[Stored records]
[Start of Attachment]
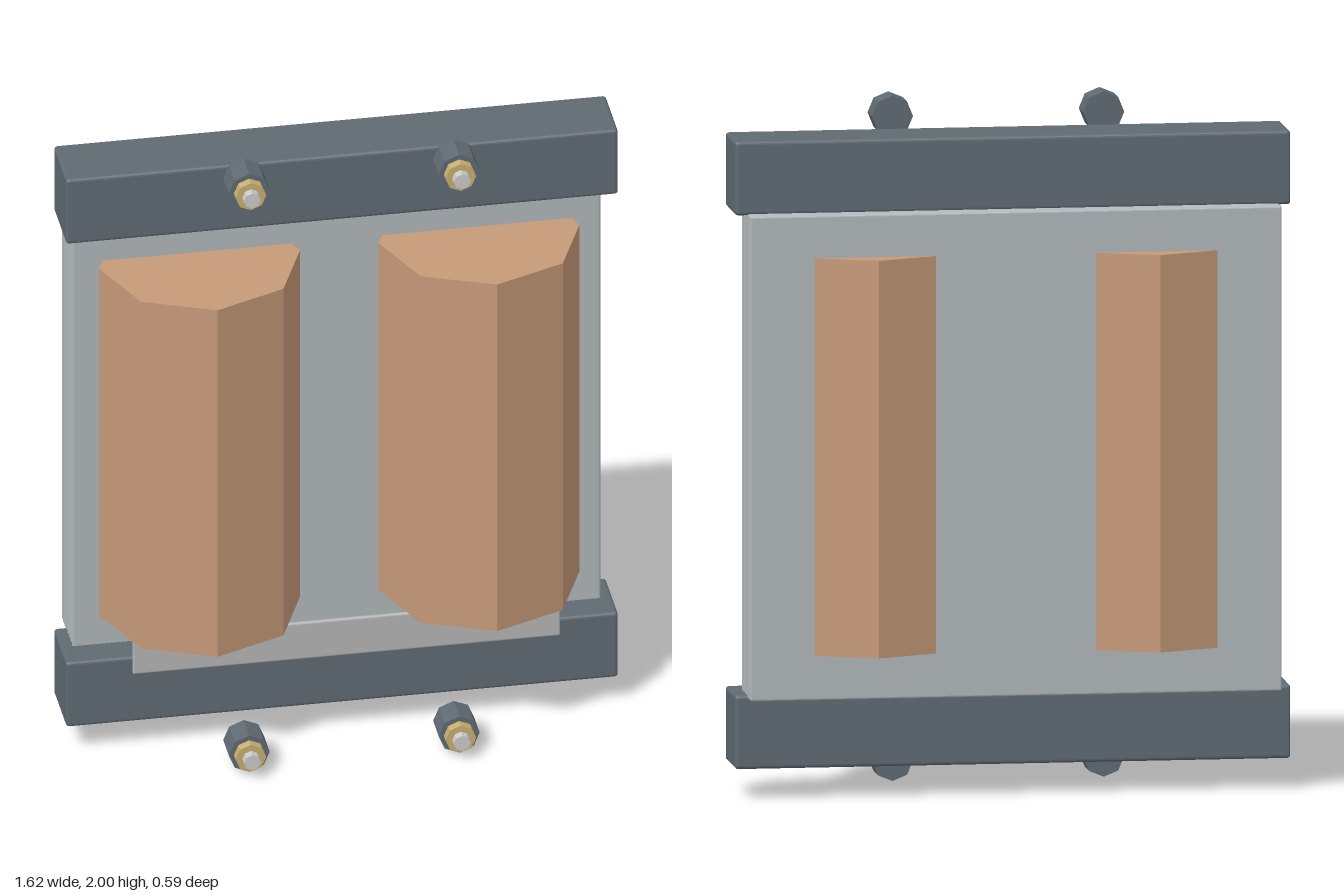
import * as THREE from 'three';
import { RoundedBoxGeometry } from 'three/addons/geometries/RoundedBoxGeometry.js';

const paint = (color) => new THREE.MeshStandardMaterial({ color, flatShading: true });
const iron = paint(0x5f6a72);
const steel = paint(0xb0b6ba);
const copper = paint(0xc69a78);
const brass = paint(0xc9b070);
const silver = paint(0xcccccc);
const plate = paint(0xb4b4b4);

export function createModel() {
  const model = new THREE.Group();

  const add = (parent, name, geometry, material, x, y, z) => {
    const mesh = new THREE.Mesh(geometry, material);
    mesh.name = name;
    mesh.position.set(x, y, z);
    parent.add(mesh);
    return mesh;
  };

  // Stack of thin core laminations
  const core = new THREE.Group();
  core.name = 'laminatedCore';
  model.add(core);
  const sheet = new RoundedBoxGeometry(1.55, 1.415, 0.016, 2, 0.006);
  for (let i = 0; i < 8; i++) {
    add(core, 'lamination', sheet, steel, 0, 1.0025, -0.05 - i * 0.0234);
  }

  // Clamping bars across the top and bottom
  const bar = new RoundedBoxGeometry(1.62, 0.216, 0.205, 2, 0.01);
  add(model, 'bottomClamp', bar, iron, 0, 0.196, -0.052);
  add(model, 'topClamp', bar, iron, 0, 1.812, -0.052);

  // Octagonal windings passing through the core
  const coil = new THREE.CylinderGeometry(0.295, 0.295, 1.16, 8);
  for (const side of [-1, 1]) {
    add(model, side > 0 ? 'leftCoil' : 'rightCoil', coil, copper, side * 0.41, 1.005, 0);
  }

  // Blank rating plate
  add(model, 'ratingPlate', new RoundedBoxGeometry(1.255, 0.122, 0.014, 2, 0.006), plate, 0, 0.347, 0.113);

  // Bolts: octagonal head, brass nut and stud along z
  const boltParts = [
    ['boltHead', 0.06, 0.152, 0.243, iron],
    ['boltNut', 0.045, 0.243, 0.27, brass],
    ['boltStud', 0.025, 0.27, 0.295, silver],
  ].map(([name, radius, back, front, material]) => ({
    name, material, z: (back + front) / 2,
    geometry: new THREE.CylinderGeometry(radius, radius, front - back, 8).rotateX(Math.PI / 2),
  }));
  for (const x of [-0.308, 0.308]) {
    for (const y of [0.06, 1.94]) {
      const bolt = new THREE.Group();
      bolt.name = 'terminalBolt';
      bolt.position.set(x, y, 0);
      for (const p of boltParts) add(bolt, p.name, p.geometry, p.material, 0, 0, p.z);
      model.add(bolt);
    }
  }

  return model;
}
[End of Attachment]
> WHAT IS BEING ASKED: An exact copy of the entries above is required, with the pictures left out.

> RESULT BELOW:
import * as THREE from 'three';
import { RoundedBoxGeometry } from 'three/addons/geometries/RoundedBoxGeometry.js';

const paint = (color) => new THREE.MeshStandardMaterial({ color, flatShading: true });
const iron = paint(0x5f6a72);
const steel = paint(0xb0b6ba);
const copper = paint(0xc69a78);
const brass = paint(0xc9b070);
const silver = paint(0xcccccc);
const plate = paint(0xb4b4b4);

export function createModel() {
  const model = new THREE.Group();

  const add = (parent, name, geometry, material, x, y, z) => {
    const mesh = new THREE.Mesh(geometry, material);
    mesh.name = name;
    mesh.position.set(x, y, z);
    parent.add(mesh);
    return mesh;
  };

  // Stack of thin core laminations
  const core = new THREE.Group();
  core.name = 'laminatedCore';
  model.add(core);
  const sheet = new RoundedBoxGeometry(1.55, 1.415, 0.016, 2, 0.006);
  for (let i = 0; i < 8; i++) {
    add(core, 'lamination', sheet, steel, 0, 1.0025, -0.05 - i * 0.0234);
  }

  // Clamping bars across the top and bottom
  const bar = new RoundedBoxGeometry(1.62, 0.216, 0.205, 2, 0.01);
  add(model, 'bottomClamp', bar, iron, 0, 0.196, -0.052);
  add(model, 'topClamp', bar, iron, 0, 1.812, -0.052);

  // Octagonal windings passing through the core
  const coil = new THREE.CylinderGeometry(0.295, 0.295, 1.16, 8);
  for (const side of [-1, 1]) {
    add(model, side > 0 ? 'leftCoil' : 'rightCoil', coil, copper, side * 0.41, 1.005, 0);
  }

  // Blank rating plate
  add(model, 'ratingPlate', new RoundedBoxGeometry(1.255, 0.122, 0.014, 2, 0.006), plate, 0, 0.347, 0.113);

  // Bolts: octagonal head, brass nut and stud along z
  const boltParts = [
    ['boltHead', 0.06, 0.152, 0.243, iron],
    ['boltNut', 0.045, 0.243, 0.27, brass],
    ['boltStud', 0.025, 0.27, 0.295, silver],
  ].map(([name, radius, back, front, material]) => ({
    name, material, z: (back + front) / 2,
    geometry: new THREE.CylinderGeometry(radius, radius, front - back, 8).rotateX(Math.PI / 2),
  }));
  for (const x of [-0.308, 0.308]) {
    for (const y of [0.06, 1.94]) {
      const bolt = new THREE.Group();
      bolt.name = 'terminalBolt';
      bolt.position.set(x, y, 0);
      for (const p of boltParts) add(bolt, p.name, p.geometry, p.material, 0, 0, p.z);
      model.add(bolt);
    }
  }

  return model;
}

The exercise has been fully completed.